*** Opening of Exercise input ***

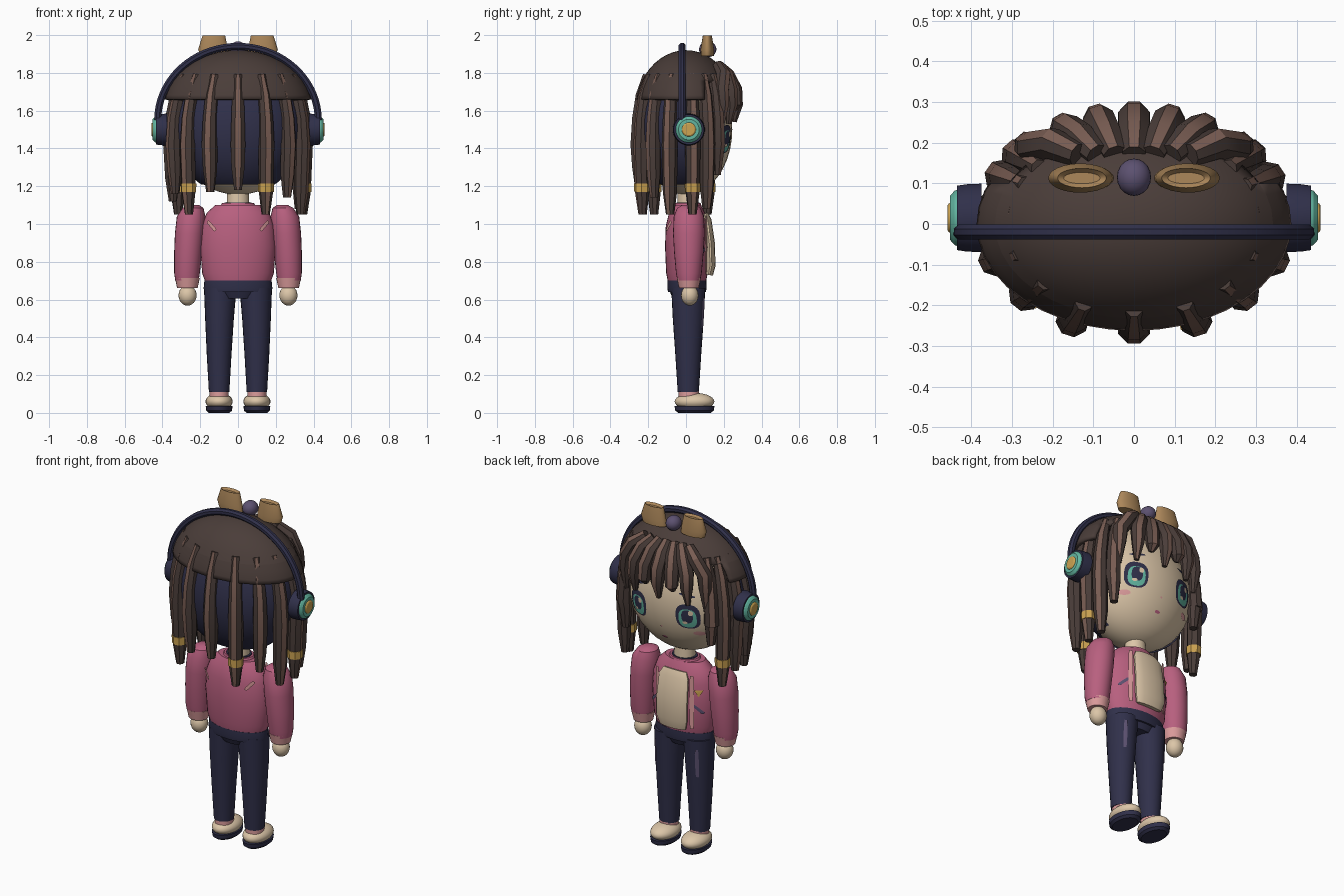
import bpy, bmesh, math
from mathutils import Vector, Matrix

if "Cube" in bpy.data.objects:
    bpy.data.objects.remove(bpy.data.objects["Cube"])


def material(name, hexcol):
    m = bpy.data.materials.new(name)
    c = [int(hexcol[i:i + 2], 16) / 255 for i in (0, 2, 4)]
    m.diffuse_color = [v / 12.92 if v < 0.04 else ((v + 0.055) / 1.055) ** 2.4 for v in c] + [1]
    m.use_nodes = True
    m.node_tree.nodes["Principled BSDF"].inputs["Base Color"].default_value = m.diffuse_color
    return m


HAIR = material("dark_brown", "4A3D39")
STRIPE = material("light_brown", "785C52")
NAVY = material("navy", "30304A")
SKIN = material("cream", "DCC6A8")
PINK = material("rose", "B8607F")
PALE = material("pale_pink", "DC9C9C")
TEAL = material("teal", "62B5A0")
GOLD = material("gold", "CCA352")
TAN = material("tan", "AC875A")
PURPLE = material("purple", "5C5170")


def finish(name, bm, mats, smooth=True, angle=35):
    me = bpy.data.meshes.new(name)
    bmesh.ops.recalc_face_normals(bm, faces=bm.faces)
    bm.to_mesh(me)
    bm.free()
    ob = bpy.data.objects.new(name, me)
    bpy.context.collection.objects.link(ob)
    for m in mats:
        me.materials.append(m)
    if smooth:
        bpy.ops.object.select_all(action='DESELECT')
        ob.select_set(True)
        bpy.context.view_layer.objects.active = ob
        bpy.ops.object.shade_smooth_by_angle(angle=math.radians(angle))
    return ob


def bridge(bm, rings):
    """Skin a stack of equal rings, cap both ends, return side faces with their column."""
    out = []
    n = len(rings[0])
    for a, b in zip(rings, rings[1:]):
        for i in range(n):
            j = (i + 1) % n
            out.append((bm.faces.new((a[i], a[j], b[j], b[i])), i))
    bm.faces.new(rings[0])
    bm.faces.new(rings[-1])
    return out


def loft(name, sections, mat, sides=24):
    """Stack of horizontal ellipses (cx, cy, z, rx, ry)."""
    bm = bmesh.new()
    rings = []
    for cx, cy, z, rx, ry in sections:
        rings.append([bm.verts.new((cx + rx * math.cos(k * math.tau / sides),
                                    cy + ry * math.sin(k * math.tau / sides), z)) for k in range(sides)])
    bridge(bm, rings)
    return finish(name, bm, [mat])


def tube(name, path, radii, out, mats, sides=8, flat=1.0):
    """Tube along a path; the column facing 'out' takes the second material."""
    bm = bmesh.new()
    path = [Vector(p) for p in path]
    rings = []
    for i, p in enumerate(path):
        t = (path[min(i + 1, len(path) - 1)] - path[max(i - 1, 0)]).normalized()
        o = Vector(out)
        o = (o - t * o.dot(t)).normalized()
        s = t.cross(o)
        ring = []
        for k in range(sides):
            a = (k - 0.5) * math.tau / sides
            ring.append(bm.verts.new(p + radii[i] * (o * math.cos(a) * flat + s * math.sin(a))))
        rings.append(ring)
    for f, col in bridge(bm, rings):
        f.material_index = 1 if col == 0 and len(mats) > 1 else 0
    return finish(name, bm, mats, angle=30)


def ball(name, c, r, mat, keep=None, cuts=(), u=32, v=20):
    bm = bmesh.new()
    bmesh.ops.create_uvsphere(bm, u_segments=u, v_segments=v, radius=1,
                              matrix=Matrix.Translation(c) @ Matrix.Diagonal((*r, 1)))
    for co, no in cuts:
        bmesh.ops.bisect_plane(bm, geom=bm.verts[:] + bm.edges[:] + bm.faces[:], plane_co=co, plane_no=no)
    if keep:
        bad = [f for f in bm.faces if not keep(f.calc_center_median())]
        bmesh.ops.delete(bm, geom=bad, context='FACES')
    return finish(name, bm, [mat])


def disc(name, x0, x1, r0, r1, mat, c=(0.015, 1.5)):
    """Short cone frustum lying along x."""
    return tube(name, [(x0, *c), (x0 * .4 + x1 * .6, *c), (x1, *c)], [r0, r0 * .7 + r1 * .3, r1],
                (0, 0, 1), [mat], 24)


def head_y(x, z):
    return 0.245 * math.sqrt(max(0.01, 1 - (x / 0.34) ** 2 - ((z - 1.5) / 0.345) ** 2))


def torso_y(x, z):
    return 0.005 + 0.115 * math.sqrt(max(0.02, 1 - (x / 0.2) ** 2))


def patch(name, cx, cz, rx, rz, mat, off, n=20, surf=head_y, rot=0, side=1, power=1.0):
    """Thin painted plate that follows the surface underneath."""
    bm = bmesh.new()

    def vert(k, s):
        a = (k + 0.5) * math.tau / n
        c, d = math.cos(a), math.sin(a)
        u = rx * s * math.copysign(abs(c) ** power, c)
        w = rz * s * math.copysign(abs(d) ** power, d)
        x = cx + u * math.cos(rot) - w * math.sin(rot)
        z = cz + u * math.sin(rot) + w * math.cos(rot)
        return bm.verts.new((x, side * (surf(x, z) + off), z))
    bridge(bm, [[vert(k, s) for k in range(n)] for s in (1, 0.66, 0.33, 0.05)][0:4])
    outer = max(bm.faces, key=lambda f: f.calc_area())
    bm.faces.remove(outer)
    return finish(name, bm, [mat])


# head, inner back hair and hair cap
ball("head", (0, 0, 1.5), (0.34, 0.245, 0.345), SKIN)
ball("back_hair", (0, -0.004, 1.505), (0.352, 0.255, 0.355), NAVY,
     lambda c: c.z > 1.21 and c.y < 0.02, [((0, 0, 1.21), (0, 0, 1)), ((0, .02, 0), (0, 1, 0))])
cap = ball("hair_cap", (0, 0, 1.6), (0.395, 0.268, 0.32), HAIR,
           lambda c: c.z > 1.76 or (c.z > 1.66 and c.y < 0.1),
           [((0, 0, 1.66), (0, 0, 1)), ((0, 0, 1.76), (0, 0, 1)), ((0, .1, 0), (0, 1, 0))], u=40, v=24)
sol = cap.modifiers.new("thickness", 'SOLIDIFY')
sol.thickness = 0.025


# long strands: x, y, bottom z, gold band
STRANDS = [(0, -.25, 1.18, 0), (.148, -.232, 1.05, 1), (-.148, -.232, 1.17, 0),
           (.262, -.17, 1.14, 0), (-.262, -.17, 1.05, 1), (.335, -.085, 1.05, 0), (-.335, -.085, 1.16, 0),
           (.348, .035, 1.05, 1), (-.348, .035, 1.12, 0), (.325, .11, 1.08, 0), (-.32, .115, 1.05, 1),
           (.28, .165, 1.26, 0), (-.28, .165, 1.3, 0)]
for i, (x, y, zb, gold) in enumerate(STRANDS):
    def at(s, z):
        return (x * s, y * s, z)
    out = Vector((x / 0.35 ** 2, y / 0.25 ** 2, 0)).normalized()
    mid = 1.42
    path = [at(.83, 1.79), at(.94, 1.68), at(1.0, 1.56), at(1.02, mid), at(1, zb + .12), at(.99, zb)]
    tube("hair_strand", path, [.022, .034, .038, .042, .038, .022], out, [HAIR, STRIPE])
    if gold:
        tube("strand_band", [at(1, 1.215), at(1, 1.17)], [.043, .042], out, [GOLD])

# bangs over the forehead
for x, zb in ((0, 1.54), (.165, 1.53), (-.165, 1.53), (.085, 1.6), (-.085, 1.6), (.25, 1.5), (-.25, 1.5)):
    f = math.sqrt(1 - (x / .36) ** 2)
    path = [(x * .55, .17, 1.84), (x * .8, .14 + .08 * f, 1.79), (x, .26 * f, 1.71),
            (x * 1.04, .268 * f, 1.63), (x * 1.04, .255 * f, zb)]
    tube("bang", path, [.03, .04, .042, .036, .014], (x, .3, .15), [HAIR, STRIPE])

# headphones
band = [(.425 * math.cos(a), -.02, 1.55 + .39 * math.sin(a)) for a in
        [math.pi * k / 36 for k in range(37)]]
tube("headband", band, [.02] * 37, (0, 1, 0), [NAVY], 8)
for s in (-1, 1):
    disc("ear_cushion", s * .375, s * .435, .085, .08, NAVY)
    disc("ear_cup", s * .425, s * .452, .073, .055, TEAL)
    disc("ear_cup_badge", s * .45, s * .459, .038, .03, GOLD)

# hair bow and knot
ball("bow_knot", (0, .115, 1.925), (.042, .046, .042), PURPLE, u=20, v=12)
for s in (-1, 1):
    loft("bow_loop", [(s * .125, .113, 1.89, .075, .034), (s * .132, .113, 1.925, .079, .036),
                      (s * .128, .113, 1.997, .06, .024), (s * .128, .113, 1.985, .045, .014)], TAN)

# face details
for s in (-1, 1):
    patch("eye_outline", s * .16, 1.45, .064, .074, NAVY, .003, power=.75)
    patch("eye_iris", s * .16, 1.44, .047, .056, TEAL, .005, power=.75)
    patch("eye_pupil", s * .16, 1.452, .03, .04, NAVY, .007, power=.8)
    patch("eye_glint", s * .16 - .02, 1.475, .014, .016, SKIN, .009, 8)
    patch("eye_shine", s * .16 + .012, 1.415, .015, .009, SKIN, .009, 8)
    patch("eyebrow", s * .155, 1.575, .046, .008, NAVY, .004, 8, rot=-s * .15)
    patch("cheek", s * .205, 1.345, .03, .014, PALE, .003, 12)
patch("mouth", 0, 1.285, .018, .008, PINK, .003, 8)
patch("nose", 0, 1.36, .007, .006, PALE, .004, 6)

# neck, jacket and collar
loft("neck", [(0, .01, 1.06, .062, .058), (0, .01, 1.22, .055, .052)], SKIN)
loft("jacket", [(0, .005, .69, .172, .1), (0, .005, .74, .19, .11), (0, .005, .88, .2, .116),
                (0, .005, .99, .192, .112), (0, .005, 1.06, .165, .095), (0, .005, 1.1, .12, .075)], PINK, 32)
loft("collar", [(0, .01, 1.085, .1, .075), (0, .01, 1.11, .085, .068)], PINK)
loft("collar_lining", [(0, .01, 1.1, .076, .063), (0, .01, 1.114, .072, .06)], NAVY)

# shirt panel and jacket decoration
path = [(0, .1, 1.055), (0, .112, 1.02), (0, .128, .9), (0, .132, .78), (0, .122, .73)]
tube("shirt_panel", path, [.075, .095, .1, .1, .085], (0, 1, 0), [SKIN], 16, flat=.25)
for s in (-1, 1):
    patch("jacket_edge", s * .112, .89, .012, .16, PALE, .006, 8, torso_y, power=.3)
    patch("back_mark", s * .14, .99, .009, .034, PALE, .006, 8, torso_y, -s * .7, -1, power=.4)
    patch("front_slash", s * .145, .85, .008, .034, PURPLE, .006, 8, torso_y, s * .8, power=.4)
patch("triangle_badge", -.145, .95, .026, .026, GOLD, .006, 3, torso_y, math.pi / 6 + math.pi)

# arms, cuffs and hands
for s in (-1, 1):
    loft("sleeve", [(s * .235, .015, 1.1, .03, .035), (s * .238, .015, 1.085, .055, .062),
                    (s * .248, .015, 1.04, .076, .08), (s * .257, .015, .95, .077, .084),
                    (s * .264, .015, .85, .074, .078), (s * .27, .015, .74, .068, .068),
                    (s * .27, .015, .7, .062, .06)], PINK)
    loft("cuff", [(s * .268, .015, .715, .066, .064), (s * .268, .015, .66, .054, .052)], PALE)
    ball("hand", (s * .267, .02, .622), (.048, .046, .054), SKIN, u=20, v=12)

# trousers
loft("waistband", [(0, .005, .64, .178, .1), (0, .005, .66, .182, .104), (0, .005, .7, .178, .103)], NAVY, 32)
loft("hips", [(0, .005, .605, .1, .075), (0, .005, .66, .165, .098)], NAVY)
for s in (-1, 1):
    loft("trouser_leg", [(s * .1, .012, .11, .054, .056), (s * .1, .012, .3, .065, .068),
                         (s * .098, .012, .5, .076, .082), (s * .094, .012, .66, .086, .09)], NAVY)
    patch("thigh_stripe", s * .135, .53, .009, .085, PURPLE, .004, 8,
          lambda x, z: .014 + (.082 + (z - .5) * .06) * math.sqrt(max(.05, 1 - ((abs(x) - .097) / .078) ** 2)),
          power=.4)

    # socks and shoes
    loft("sock", [(s * .1, .015, .07, .05, .054), (s * .1, .015, .115, .05, .054)], PALE)
    ball("shoe", (s * .1, .045, .06), (.072, .105, .046), SKIN, u=24, v=14)
    loft("sole", [(s * .1, .045, 0, .055, .085), (s * .1, .045, .012, .068, .102),
                  (s * .1, .045, .036, .071, .106)], NAVY)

*** Close of Exercise input ***

Requirement:
Please copy the line holding "0, .055, .085), (s" and all lines after it to the end of the records, exactly, and nothing else.

Solved problem:
    loft("sole", [(s * .1, .045, 0, .055, .085), (s * .1, .045, .012, .068, .102),
                  (s * .1, .045, .036, .071, .106)], NAVY)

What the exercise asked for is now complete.